There have been a few major hacks in the cryptosphere over the years, a few notable ones, shown on the Infographic below.
The biggest mistake many new and seasoned investors alike make, is storing your cryptocurrency on an exchange. As the saying goes, “not your keys, not your crypto”.
There have been major improvements to the security of exchanges, such as 2FA (two factor authenticator), SMS verification, email verification and different passwords / pins for multiple sections of certain sections for an exchange (i.e. Main deposit/withdrawal account and trading account).
The issue with these is that although it makes it much harder for malicious parties to gain access to a user’s account when trying to compromise their account, it luls a user into a false sense of security; one may forget that if the exchange themselves has an internal issue, whether it be from a bad actor working from the inside, a malicious strategy set up from the exchange founders themselves, or even just a security hole in the system which could allow for a hacker to exploit and drain funds, these end-user measures will be useless as a defence.
The second mistake that many investors make is withdrawing their funds onto an online wallet, whether it be from the app store / play store, or onto their desktop wallet. Although the cryptocurrency private keys belong to the user so they are in full control of it, this strategy of storing cryptocurrency could actually be worse than storing them on an exchange, due to the fact that there is no second layer of security involved so if the device is compromised, there would be no way of stopping the hacker from taking the funds.
The safest way to store cryptocurrency

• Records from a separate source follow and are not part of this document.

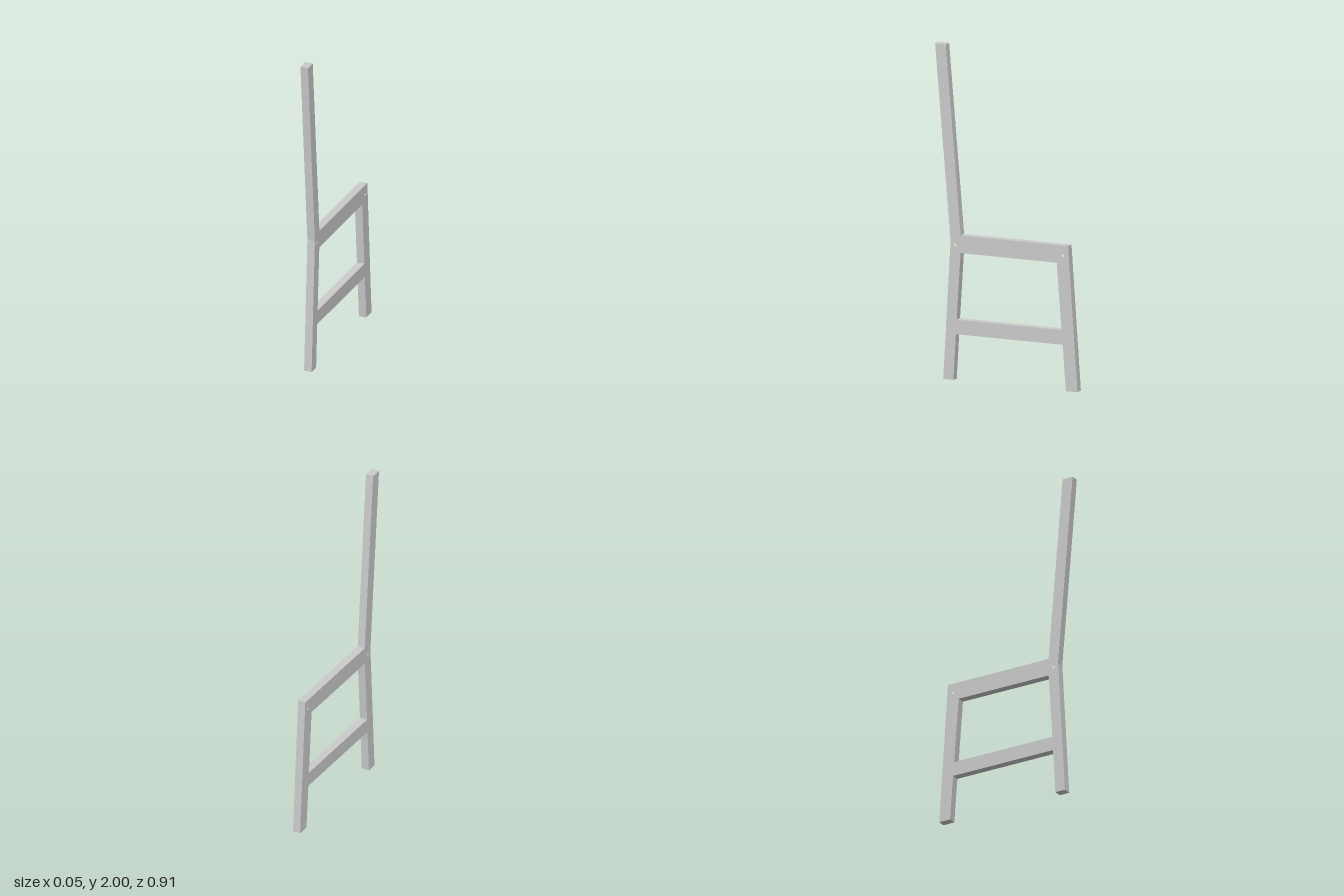
import * as THREE from 'three';

const WIDTH = 0.048;

// Closed profile from [z, y] points
const trace = (path, pts) => path.setFromPoints(pts.map(([z, y]) => new THREE.Vector2(z, y)));

export function createModel() {
  const group = new THREE.Group();
  group.name = 'chairSide';

  // Raked back post, seat rail, splayed legs and lower stretcher in one outline
  const outline = trace(new THREE.Shape(), [
    [0.404, 0], [0.339, 0], [0.323, 0.275],       // back leg foot
    [-0.36, 0.275], [-0.381, 0], [-0.455, 0],     // stretcher underside, front foot
    [-0.395, 0.868], [0.292, 0.868],              // front leg, seat rail top
    [0.388, 2], [0.456, 2], [0.357, 0.83],        // back post
  ]);

  // Opening between seat rail and stretcher
  outline.holes.push(trace(new THREE.Path(), [
    [0.293, 0.762], [-0.322, 0.762], [-0.353, 0.362], [0.318, 0.362],
  ]));

  // Bolt holes at both ends of the seat rail
  for (const z of [0.327, -0.362]) {
    outline.holes.push(new THREE.Path().absarc(z, 0.808, 0.007, 0, Math.PI * 2, true));
  }

  const geometry = new THREE.ExtrudeGeometry(outline, {
    depth: WIDTH, bevelEnabled: false, curveSegments: 16,
  });
  geometry.translate(0, 0, -WIDTH / 2).rotateY(-Math.PI / 2);

  const frame = new THREE.Mesh(geometry, new THREE.MeshStandardMaterial({ color: 0xcccccc }));
  frame.name = 'sideFrame';
  group.add(frame);
  return group;
}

In our opinion, the safest way to store cryptocurrency is via a hardware wallet. These little devices are easy to use and allow for you to store your private keys offline. If your computer is compromised, they can not access your cryptocurrency because you need to verify transactions and any interactions on the wallet by clicking buttons on the actual hardware wallet. There is always a screen that shows the full transaction address on the hardware wallet for when you need to send a transaction.
Always buy a hardware wallet from the official site. I.e. Ledger.com. If you buy it off a 3rd party website, there is a chance it can be tampered with.
When setting up your hardware wallet, make sure that it does not come with an existing seed phrase written on the papers. Everything should be blank and you will need to write down a 24 word key yourself. Never store these online, make sure you use your best handwriting and write out a couple of them. Store them in safe places that nobody else will ever be able to access.
The good thing about the hardware wallet is that if you ever break it or if it gets corrupted for any reason, you can restore your cryptocurrency by inputting the 24 word key into a new device.
Out of the hardware wallets available, my favourite is the Ledger Nano X. Here is the best guide I found for setting up a Ledger Nano X below. If you want to buy one with my official referral link, it would be much appreciated and will be the same price. If you want to buy the Ledger Nano X without my referral link, then you can buy it from here.